_TASK REQUIREMENTS_. Repeat the entries exactly as they stand.

[Opening DATA PROVIDED section]

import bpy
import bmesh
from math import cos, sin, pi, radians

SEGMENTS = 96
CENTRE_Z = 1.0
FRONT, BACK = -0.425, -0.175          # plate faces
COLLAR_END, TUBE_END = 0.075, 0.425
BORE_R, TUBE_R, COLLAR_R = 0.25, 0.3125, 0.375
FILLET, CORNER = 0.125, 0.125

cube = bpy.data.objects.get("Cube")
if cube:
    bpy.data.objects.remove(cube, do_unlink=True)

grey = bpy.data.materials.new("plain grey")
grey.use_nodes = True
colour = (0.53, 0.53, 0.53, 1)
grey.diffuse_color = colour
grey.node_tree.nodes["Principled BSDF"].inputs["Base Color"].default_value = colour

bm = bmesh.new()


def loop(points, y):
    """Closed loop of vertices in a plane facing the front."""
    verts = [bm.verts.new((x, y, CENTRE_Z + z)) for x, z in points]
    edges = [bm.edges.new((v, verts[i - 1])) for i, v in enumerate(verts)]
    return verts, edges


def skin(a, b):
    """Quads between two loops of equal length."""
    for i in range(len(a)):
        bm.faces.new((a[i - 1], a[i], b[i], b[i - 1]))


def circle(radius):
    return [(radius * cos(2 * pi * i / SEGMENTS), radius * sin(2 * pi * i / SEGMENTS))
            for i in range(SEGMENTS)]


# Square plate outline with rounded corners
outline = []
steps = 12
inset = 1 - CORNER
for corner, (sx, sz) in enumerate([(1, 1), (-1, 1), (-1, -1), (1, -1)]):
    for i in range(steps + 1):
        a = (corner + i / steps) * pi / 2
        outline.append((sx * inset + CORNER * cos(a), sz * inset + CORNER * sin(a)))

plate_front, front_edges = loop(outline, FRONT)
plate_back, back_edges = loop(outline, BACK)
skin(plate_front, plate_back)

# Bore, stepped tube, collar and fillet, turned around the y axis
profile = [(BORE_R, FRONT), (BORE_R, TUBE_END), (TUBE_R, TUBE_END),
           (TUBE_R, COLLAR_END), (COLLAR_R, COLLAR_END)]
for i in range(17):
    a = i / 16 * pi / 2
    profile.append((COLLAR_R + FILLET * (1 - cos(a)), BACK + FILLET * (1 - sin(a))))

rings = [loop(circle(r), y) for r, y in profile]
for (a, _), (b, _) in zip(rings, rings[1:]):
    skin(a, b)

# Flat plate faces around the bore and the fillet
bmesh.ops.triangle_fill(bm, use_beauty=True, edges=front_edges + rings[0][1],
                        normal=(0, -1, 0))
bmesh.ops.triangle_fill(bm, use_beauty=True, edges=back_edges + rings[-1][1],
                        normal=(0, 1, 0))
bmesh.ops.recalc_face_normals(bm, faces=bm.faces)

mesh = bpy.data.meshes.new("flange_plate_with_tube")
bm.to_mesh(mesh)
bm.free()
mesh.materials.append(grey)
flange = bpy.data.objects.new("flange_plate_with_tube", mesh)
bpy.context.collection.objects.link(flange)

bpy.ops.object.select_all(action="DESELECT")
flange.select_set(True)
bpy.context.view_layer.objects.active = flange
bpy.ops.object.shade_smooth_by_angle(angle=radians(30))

[Closing DATA PROVIDED section]

_RESULT FOR THIS TASK_.
import bpy
import bmesh
from math import cos, sin, pi, radians

SEGMENTS = 96
CENTRE_Z = 1.0
FRONT, BACK = -0.425, -0.175          # plate faces
COLLAR_END, TUBE_END = 0.075, 0.425
BORE_R, TUBE_R, COLLAR_R = 0.25, 0.3125, 0.375
FILLET, CORNER = 0.125, 0.125

cube = bpy.data.objects.get("Cube")
if cube:
    bpy.data.objects.remove(cube, do_unlink=True)

grey = bpy.data.materials.new("plain grey")
grey.use_nodes = True
colour = (0.53, 0.53, 0.53, 1)
grey.diffuse_color = colour
grey.node_tree.nodes["Principled BSDF"].inputs["Base Color"].default_value = colour

bm = bmesh.new()


def loop(points, y):
    """Closed loop of vertices in a plane facing the front."""
    verts = [bm.verts.new((x, y, CENTRE_Z + z)) for x, z in points]
    edges = [bm.edges.new((v, verts[i - 1])) for i, v in enumerate(verts)]
    return verts, edges


def skin(a, b):
    """Quads between two loops of equal length."""
    for i in range(len(a)):
        bm.faces.new((a[i - 1], a[i], b[i], b[i - 1]))


def circle(radius):
    return [(radius * cos(2 * pi * i / SEGMENTS), radius * sin(2 * pi * i / SEGMENTS))
            for i in range(SEGMENTS)]


# Square plate outline with rounded corners
outline = []
steps = 12
inset = 1 - CORNER
for corner, (sx, sz) in enumerate([(1, 1), (-1, 1), (-1, -1), (1, -1)]):
    for i in range(steps + 1):
        a = (corner + i / steps) * pi / 2
        outline.append((sx * inset + CORNER * cos(a), sz * inset + CORNER * sin(a)))

plate_front, front_edges = loop(outline, FRONT)
plate_back, back_edges = loop(outline, BACK)
skin(plate_front, plate_back)

# Bore, stepped tube, collar and fillet, turned around the y axis
profile = [(BORE_R, FRONT), (BORE_R, TUBE_END), (TUBE_R, TUBE_END),
           (TUBE_R, COLLAR_END), (COLLAR_R, COLLAR_END)]
for i in range(17):
    a = i / 16 * pi / 2
    profile.append((COLLAR_R + FILLET * (1 - cos(a)), BACK + FILLET * (1 - sin(a))))

rings = [loop(circle(r), y) for r, y in profile]
for (a, _), (b, _) in zip(rings, rings[1:]):
    skin(a, b)

# Flat plate faces around the bore and the fillet
bmesh.ops.triangle_fill(bm, use_beauty=True, edges=front_edges + rings[0][1],
                        normal=(0, -1, 0))
bmesh.ops.triangle_fill(bm, use_beauty=True, edges=back_edges + rings[-1][1],
                        normal=(0, 1, 0))
bmesh.ops.recalc_face_normals(bm, faces=bm.faces)

mesh = bpy.data.meshes.new("flange_plate_with_tube")
bm.to_mesh(mesh)
bm.free()
mesh.materials.append(grey)
flange = bpy.data.objects.new("flange_plate_with_tube", mesh)
bpy.context.collection.objects.link(flange)

bpy.ops.object.select_all(action="DESELECT")
flange.select_set(True)
bpy.context.view_layer.objects.active = flange
bpy.ops.object.shade_smooth_by_angle(angle=radians(30))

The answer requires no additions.